» **Exercise**: Search the data for "bridge" and copy every matching line.
*** Record extracts ***
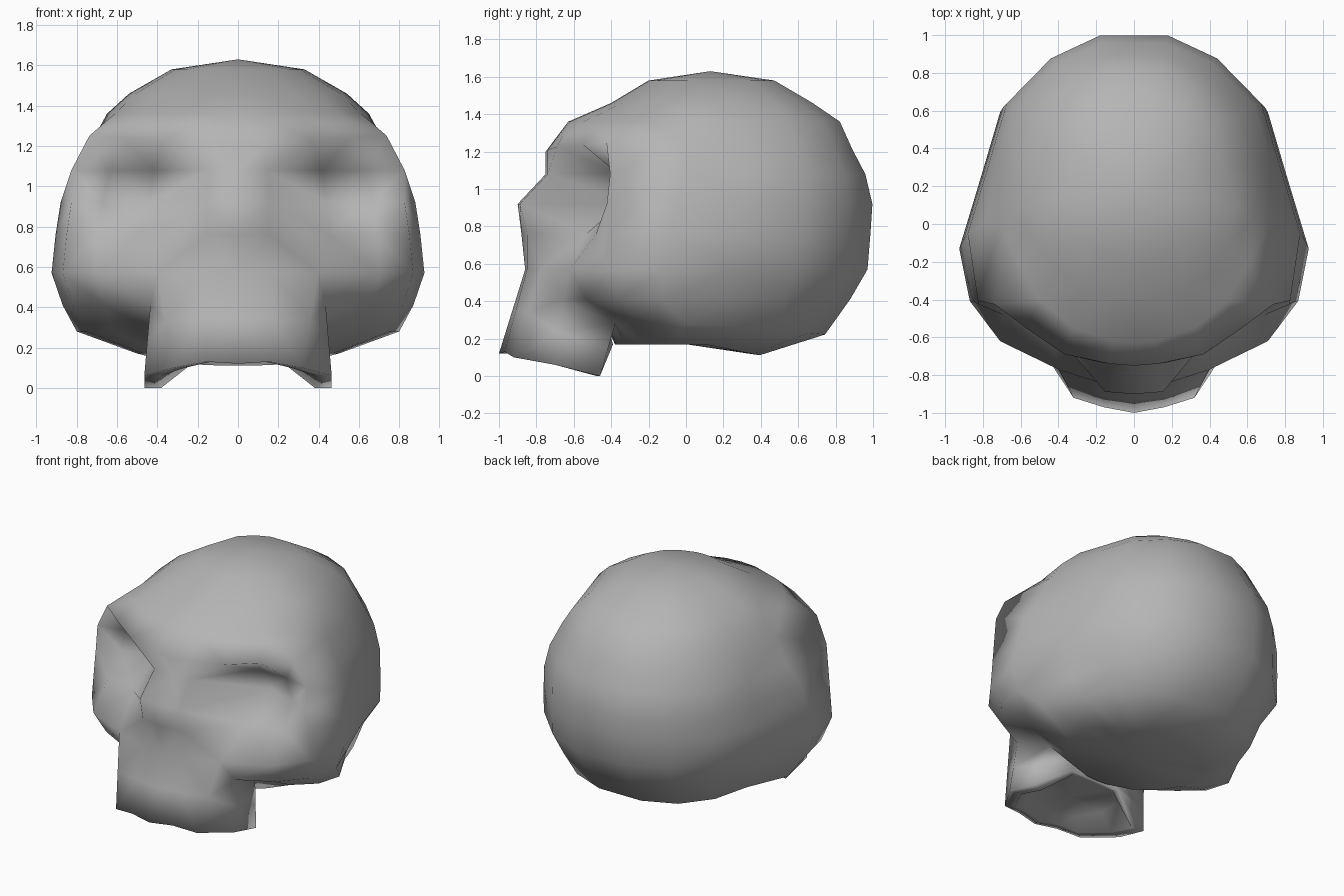
import bpy, bmesh
from math import sin, cos, radians
from mathutils import Vector

cube = bpy.data.objects.get("Cube")
if cube:
    bpy.data.objects.remove(cube)

# Single bone grey for the whole skull
bone = bpy.data.materials.new("bone_grey")
bone.use_nodes = True
bone.diffuse_color = (0.46, 0.46, 0.46, 1)
bone.node_tree.nodes["Principled BSDF"].inputs["Base Color"].default_value = bone.diffuse_color

# Cranium: egg-shaped level rings (height, half width, centre, front, back)
BROW = 1.2
LEVELS = (
    (1.58, 0.33, 0.13, -0.2, 0.48),
    (1.46, 0.54, 0.1, -0.4, 0.69),
    (1.36, 0.65, 0.05, -0.63, 0.84),
    (BROW, 0.74, 0, -0.75, 0.91),
    (1.08, 0.83, 0, -0.75, 0.98),
    (0.92, 0.88, -0.05, -0.9, 1.02),
    (0.76, 0.905, -0.09, -0.88, 1.01),
    (0.57, 0.925, -0.13, -0.86, 0.995),
    (0.41, 0.87, -0.13, -0.73, 0.9),
    (0.28, 0.8, 0, -0.43, 0.76),
    (0.17, 0.5, 0.1, -0.38, 0.4),
)
# Brow and eye sockets: push toward the back, from nose side to outer rim
SOCKETS = {
    BROW: (0, -0.03, -0.05, -0.14),
    1.08: (0, 0.3, 0.14, -0.12),
    0.92: (0, 0.52, 0.27, -0.05),
    0.76: (0.02, 0.25, 0.14, -0.02),
}
HALF = (0, 10, 30, 50, 70, 90, 110, 130, 150, 168)
ANGLES = HALF + tuple(-a for a in reversed(HALF[1:]))


def skull_ring(height, width, centre, front, back):
    ring = []
    pushes = dict(zip(HALF[1:], SOCKETS.get(height, ())))
    # Outer brow flares, temples are pinched, the lower back tucks in
    flare = {110: 0.93}
    if 1 < height < 1.3:
        flare.update({70: 1.06, 90: 0.96})
    elif height < 0.5:
        flare.update({110: 0.88, 130: 0.93})
    elif height < 0.6:
        flare[30] = 0.86
    for angle in ANGLES:
        c = cos(radians(angle))
        if abs(angle) < 90:
            y = centre + (front - centre) * c ** 0.9
        else:
            y = centre + (back - centre) * abs(c)
        y += pushes.get(abs(angle), 0)
        x = width * sin(radians(angle)) * flare.get(abs(angle), 1)
        # The base sags toward the back, the brow rises toward the sides
        z = height - max(0, 0.37 - height) * max(0, y - 0.1)
        if height == BROW:
            z += 0.07 * abs(x)
        ring.append(Vector((x, y, z)))
    return ring


# Upper jaw: half plan of the tooth row (x, y, height of the lower rim)
PLAN = ((0, -1, 0.12), (0.16, -0.97, 0.13), (0.32, -0.92, 0.1), (0.465, -0.7, 0.06),
        (0.465, -0.46, 0), (0.2, -0.39, 0.17), (0, -0.39, 0.17))


def jaw_ring(scale_x, scale_y, height=None, pivot=-0.6):
    half = [Vector((x * scale_x, pivot + (y - pivot) * scale_y,
                    rim if height is None else height)) for x, y, rim in PLAN]
    return half + [Vector((-p.x, p.y, p.z)) for p in reversed(half[1:-1])]


bm = bmesh.new()


def add_loop(points):
    return [bm.verts.new(p) for p in points]


def bridge(a, b, skip=()):
    count = len(a)
    for i in range(count):
        j = (i + 1) % count
        if i not in skip:
            bm.faces.new((a[i], a[j], b[j], b[i]))


def fan(loop, tip):
    apex = bm.verts.new(tip)
    for i, v in enumerate(loop):
        bm.faces.new((v, loop[(i + 1) % len(loop)], apex))


# Skin the cranium, leaving an opening below the nose for the jaw
loops = [add_loop(skull_ring(*level)) for level in LEVELS]
last = len(ANGLES) - 1
for upper, lower, level in zip(loops, loops[1:], LEVELS):
    opening = (0, 1, last - 1, last) if 0.3 < level[0] < 0.6 else ()
    bridge(upper, lower, opening)
fan(loops[0], (0, 0.13, 1.63))
fan(loops[-1], (0, 0, 0.17))

# Grow the jaw out of the opening, down to the tooth rim and up to the palate
cheek, mid, base = loops[7:10]
hole = [*cheek[:3], mid[2], *base[2::-1], base[-1], base[-2], mid[-2], cheek[-2], cheek[-1]]
rim = jaw_ring(1, 1)
bulge = [v.co.lerp(r, 0.5) for v, r in zip(hole, rim)]
jaw = [hole] + [add_loop(points) for points in (
    bulge, rim, jaw_ring(0.82, 0.88), jaw_ring(0.62, 0.7, 0.17))]
for a, b in zip(jaw, jaw[1:]):
    bridge(a, b)
fan(jaw[-1], (0, -0.65, 0.17))

bmesh.ops.delete(bm, geom=[v for v in bm.verts if not v.link_faces], context="VERTS")
bmesh.ops.triangulate(bm, faces=bm.faces[:], quad_method="SHORT_EDGE")
bmesh.ops.recalc_face_normals(bm, faces=bm.faces[:])
for face in bm.faces:
    face.smooth = True
mesh = bpy.data.meshes.new("skull")
bm.to_mesh(mesh)
bm.free()
mesh.materials.append(bone)
skull = bpy.data.objects.new("skull", mesh)
bpy.context.collection.objects.link(skull)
*** End of Record extracts ***
» **Written solution**:
def bridge(a, b, skip=()):
    bridge(upper, lower, opening)
    bridge(a, b)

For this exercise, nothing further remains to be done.